In 1982, when The Bangles were still known as The Bangs and playing at Al’s Bar in Los Angeles, Music Connection concluded: “There is no question that all the elements are here to make the group one of the biggest draws around, and 1983 is theirs for the taking.” Sure enough, The Bangles were picked up in 1983 by Columbia records and released their first full album, All Over the Place, the following year. For vocalist and guitarist, Susanna Hoffs, the shift into the spotlight was profound. She explained the contrast to Goldmine in 2012 saying:
You go from the little bubble of your dreams, of musical aspiration, and all of this excitement and energy, and creating your sound and finding your communal voice as a band. Suddenly, you get signed and enter the business side of it. There are teams of people in suits, mostly men, and they are staring at you and sizing you up and trying to figure out what to do with you and how to sell you. You realize that your little bubble of creativity is no longer a little bubble. You’re out in the world, subject to a list of people’s opinions that you never thought you had to consider.
In spite of that pressure, Hoffs has maintained an infectious energy for music making and collaboration throughout her rich and diverse musical career. From The Bangles to Ming Tea (her faux-sixties Austin Powers band with Mike Myers and Matthew Sweet), her Under the Covers volumes, with Matthew Sweet, with in her solo work and collaborative projects, Hoffs brings a fresh and enthusiastic voice to the popular music soundscape.
While The Bangles were Hoffs’ first step major musical success, she began her first band, The Unconscious, with David Roback (of Mazzy Star fame) while studying art at UC Berkeley. During her time in college, Hoffs’ studies in the arts were complimented by the late seventies music scene that surrounded her. From Talking Heads, The Velvet Underground and Patti Smith, to the last Sex Pistols performance at San Francisco’s Wonderland in 1978, Hoffs’ musical ear developed alongside her art studies. Hoffs reflects:
“I wanted to be an artist and I didn’t have a lot of boundaries around that. I studied dance and theatre and I ended up graduating with a degree in art…I painted, I made sculptures, I did photography…and I made a band…that band was just another thing that I made.”

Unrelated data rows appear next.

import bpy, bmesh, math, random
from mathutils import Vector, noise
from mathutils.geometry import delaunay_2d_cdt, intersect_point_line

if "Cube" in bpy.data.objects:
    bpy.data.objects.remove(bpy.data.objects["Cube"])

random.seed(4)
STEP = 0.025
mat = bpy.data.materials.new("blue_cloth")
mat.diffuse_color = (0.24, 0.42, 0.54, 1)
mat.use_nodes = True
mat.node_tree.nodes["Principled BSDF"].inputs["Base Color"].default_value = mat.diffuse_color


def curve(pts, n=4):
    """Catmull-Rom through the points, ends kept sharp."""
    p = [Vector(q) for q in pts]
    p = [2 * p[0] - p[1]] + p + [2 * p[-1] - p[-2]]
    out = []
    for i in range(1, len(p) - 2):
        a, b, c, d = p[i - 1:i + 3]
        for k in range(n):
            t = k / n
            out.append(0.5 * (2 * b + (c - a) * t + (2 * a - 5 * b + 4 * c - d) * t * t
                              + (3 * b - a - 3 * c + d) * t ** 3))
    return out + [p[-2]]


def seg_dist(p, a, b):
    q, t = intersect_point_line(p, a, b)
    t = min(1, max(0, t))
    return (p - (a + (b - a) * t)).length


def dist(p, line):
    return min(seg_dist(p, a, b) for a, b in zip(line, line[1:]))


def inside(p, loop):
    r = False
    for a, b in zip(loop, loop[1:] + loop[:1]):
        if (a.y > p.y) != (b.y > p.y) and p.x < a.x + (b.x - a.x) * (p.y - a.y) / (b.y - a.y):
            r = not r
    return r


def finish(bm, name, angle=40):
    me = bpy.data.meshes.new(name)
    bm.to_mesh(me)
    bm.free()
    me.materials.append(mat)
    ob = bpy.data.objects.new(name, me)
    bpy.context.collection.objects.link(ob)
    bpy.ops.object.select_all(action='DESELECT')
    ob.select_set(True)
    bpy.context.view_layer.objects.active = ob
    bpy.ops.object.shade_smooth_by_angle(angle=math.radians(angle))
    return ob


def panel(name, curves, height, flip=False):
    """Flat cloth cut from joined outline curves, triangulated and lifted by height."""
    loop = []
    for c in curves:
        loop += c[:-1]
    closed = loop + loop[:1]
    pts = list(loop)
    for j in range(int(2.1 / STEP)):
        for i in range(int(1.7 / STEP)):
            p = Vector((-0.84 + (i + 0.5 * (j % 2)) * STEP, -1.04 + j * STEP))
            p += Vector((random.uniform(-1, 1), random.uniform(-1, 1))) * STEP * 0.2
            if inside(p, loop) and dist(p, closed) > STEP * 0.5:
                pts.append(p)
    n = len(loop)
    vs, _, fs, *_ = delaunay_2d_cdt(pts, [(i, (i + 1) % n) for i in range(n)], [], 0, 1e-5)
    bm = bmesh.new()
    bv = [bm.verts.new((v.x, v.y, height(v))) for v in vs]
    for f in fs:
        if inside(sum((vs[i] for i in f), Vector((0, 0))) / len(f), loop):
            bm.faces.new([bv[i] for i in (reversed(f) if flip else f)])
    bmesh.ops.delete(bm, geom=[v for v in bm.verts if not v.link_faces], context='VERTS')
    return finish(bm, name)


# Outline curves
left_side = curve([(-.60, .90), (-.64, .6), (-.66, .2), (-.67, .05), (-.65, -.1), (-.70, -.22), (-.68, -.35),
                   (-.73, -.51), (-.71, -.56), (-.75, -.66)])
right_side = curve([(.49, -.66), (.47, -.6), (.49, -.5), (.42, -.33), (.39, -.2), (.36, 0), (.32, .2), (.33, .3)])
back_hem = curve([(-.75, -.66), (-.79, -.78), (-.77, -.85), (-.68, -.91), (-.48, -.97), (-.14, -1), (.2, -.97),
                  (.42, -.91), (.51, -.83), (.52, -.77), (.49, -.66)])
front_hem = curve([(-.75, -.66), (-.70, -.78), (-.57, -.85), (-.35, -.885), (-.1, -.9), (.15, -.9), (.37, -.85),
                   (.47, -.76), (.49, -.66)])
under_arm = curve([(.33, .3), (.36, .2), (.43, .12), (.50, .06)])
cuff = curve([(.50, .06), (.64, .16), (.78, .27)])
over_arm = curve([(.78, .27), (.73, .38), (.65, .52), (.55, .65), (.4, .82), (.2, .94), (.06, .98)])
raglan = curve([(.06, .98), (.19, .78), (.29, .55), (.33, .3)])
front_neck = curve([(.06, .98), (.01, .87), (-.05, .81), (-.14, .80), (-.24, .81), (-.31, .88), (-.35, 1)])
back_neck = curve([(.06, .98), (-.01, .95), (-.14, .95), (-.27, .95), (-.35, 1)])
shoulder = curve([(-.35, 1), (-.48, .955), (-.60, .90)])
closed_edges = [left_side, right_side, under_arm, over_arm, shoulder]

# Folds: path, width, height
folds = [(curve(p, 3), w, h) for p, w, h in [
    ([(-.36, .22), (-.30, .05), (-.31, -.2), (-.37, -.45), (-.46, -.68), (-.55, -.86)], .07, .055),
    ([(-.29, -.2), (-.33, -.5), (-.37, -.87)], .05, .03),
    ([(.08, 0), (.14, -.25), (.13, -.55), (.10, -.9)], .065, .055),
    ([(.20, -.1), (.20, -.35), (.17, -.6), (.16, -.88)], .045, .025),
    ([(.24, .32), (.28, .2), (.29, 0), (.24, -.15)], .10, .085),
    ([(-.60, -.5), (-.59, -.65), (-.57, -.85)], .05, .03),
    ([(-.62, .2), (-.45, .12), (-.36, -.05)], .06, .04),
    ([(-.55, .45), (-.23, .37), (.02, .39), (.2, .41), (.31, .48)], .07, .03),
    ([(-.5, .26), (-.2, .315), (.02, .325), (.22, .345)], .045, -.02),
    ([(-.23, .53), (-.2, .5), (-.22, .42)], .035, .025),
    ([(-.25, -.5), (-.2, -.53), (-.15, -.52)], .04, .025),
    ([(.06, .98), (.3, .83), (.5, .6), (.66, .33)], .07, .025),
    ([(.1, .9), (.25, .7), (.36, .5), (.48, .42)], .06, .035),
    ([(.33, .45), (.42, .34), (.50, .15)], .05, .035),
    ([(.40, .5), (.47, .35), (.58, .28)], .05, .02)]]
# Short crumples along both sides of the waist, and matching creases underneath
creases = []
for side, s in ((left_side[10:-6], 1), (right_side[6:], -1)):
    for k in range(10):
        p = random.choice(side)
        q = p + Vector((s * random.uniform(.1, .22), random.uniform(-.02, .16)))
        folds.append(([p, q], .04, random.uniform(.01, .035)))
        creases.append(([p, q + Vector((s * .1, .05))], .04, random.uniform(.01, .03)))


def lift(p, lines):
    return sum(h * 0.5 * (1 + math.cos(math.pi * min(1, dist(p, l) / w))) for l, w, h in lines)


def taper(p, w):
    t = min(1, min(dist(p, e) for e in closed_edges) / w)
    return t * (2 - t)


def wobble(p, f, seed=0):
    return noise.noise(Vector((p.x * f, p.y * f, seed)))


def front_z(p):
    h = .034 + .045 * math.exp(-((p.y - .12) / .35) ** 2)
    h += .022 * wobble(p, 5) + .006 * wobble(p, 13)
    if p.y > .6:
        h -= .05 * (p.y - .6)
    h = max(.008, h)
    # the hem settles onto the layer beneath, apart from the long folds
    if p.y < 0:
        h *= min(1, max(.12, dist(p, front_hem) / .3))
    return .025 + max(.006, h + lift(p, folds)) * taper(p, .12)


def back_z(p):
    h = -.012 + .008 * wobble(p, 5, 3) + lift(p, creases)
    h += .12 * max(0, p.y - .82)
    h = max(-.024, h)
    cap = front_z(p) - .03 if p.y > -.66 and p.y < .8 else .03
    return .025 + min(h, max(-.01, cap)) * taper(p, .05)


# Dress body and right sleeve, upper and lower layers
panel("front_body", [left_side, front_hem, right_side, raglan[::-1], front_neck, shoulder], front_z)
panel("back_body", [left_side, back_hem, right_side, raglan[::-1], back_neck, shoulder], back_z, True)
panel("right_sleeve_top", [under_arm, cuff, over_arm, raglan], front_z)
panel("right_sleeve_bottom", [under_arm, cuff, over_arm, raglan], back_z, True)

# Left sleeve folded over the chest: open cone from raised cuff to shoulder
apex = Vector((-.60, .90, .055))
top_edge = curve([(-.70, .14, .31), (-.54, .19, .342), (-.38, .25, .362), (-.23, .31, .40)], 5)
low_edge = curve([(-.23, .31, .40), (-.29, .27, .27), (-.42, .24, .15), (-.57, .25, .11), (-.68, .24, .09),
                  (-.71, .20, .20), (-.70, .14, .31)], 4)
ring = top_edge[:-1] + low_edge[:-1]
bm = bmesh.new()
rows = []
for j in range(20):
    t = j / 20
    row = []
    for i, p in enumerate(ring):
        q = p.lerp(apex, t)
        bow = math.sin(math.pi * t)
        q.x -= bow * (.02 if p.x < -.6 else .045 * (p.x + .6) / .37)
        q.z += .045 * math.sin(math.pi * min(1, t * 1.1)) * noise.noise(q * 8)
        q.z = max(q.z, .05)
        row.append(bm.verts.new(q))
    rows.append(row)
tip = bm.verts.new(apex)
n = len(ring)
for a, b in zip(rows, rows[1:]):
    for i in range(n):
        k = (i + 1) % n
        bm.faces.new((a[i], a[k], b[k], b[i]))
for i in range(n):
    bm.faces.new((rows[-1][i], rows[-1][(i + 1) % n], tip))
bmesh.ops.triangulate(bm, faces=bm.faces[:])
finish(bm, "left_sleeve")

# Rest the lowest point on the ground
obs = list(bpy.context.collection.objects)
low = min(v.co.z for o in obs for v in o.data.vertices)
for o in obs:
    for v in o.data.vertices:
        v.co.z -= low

While The Unconscious parted ways after graduation, both Hoffs (in The Bangles) and Roback (in Rain Parade) became active participants in the Paisley Underground scene of their hometown of Los Angeles, bringing that “art band” college experience with them: “The goal wasn’t to play a stadium, the goal was to get a gig at a club, you know, and be like the Velvet Underground at Andy Warhol’s factory and just be part of a happening.”
Hoffs and Roback had been childhood friends (and maintained that friendship until his recent passing in February 2020), but after a relationship that was both musical and romantic in college, Hoffs was ready to find a band without that added tension. Hoffs met Bangles bandmates Vicki and Debbi Peterson through an ad she had placed in The Recycler. From their first meeting playing in Hoffs’ garage, the band was formed.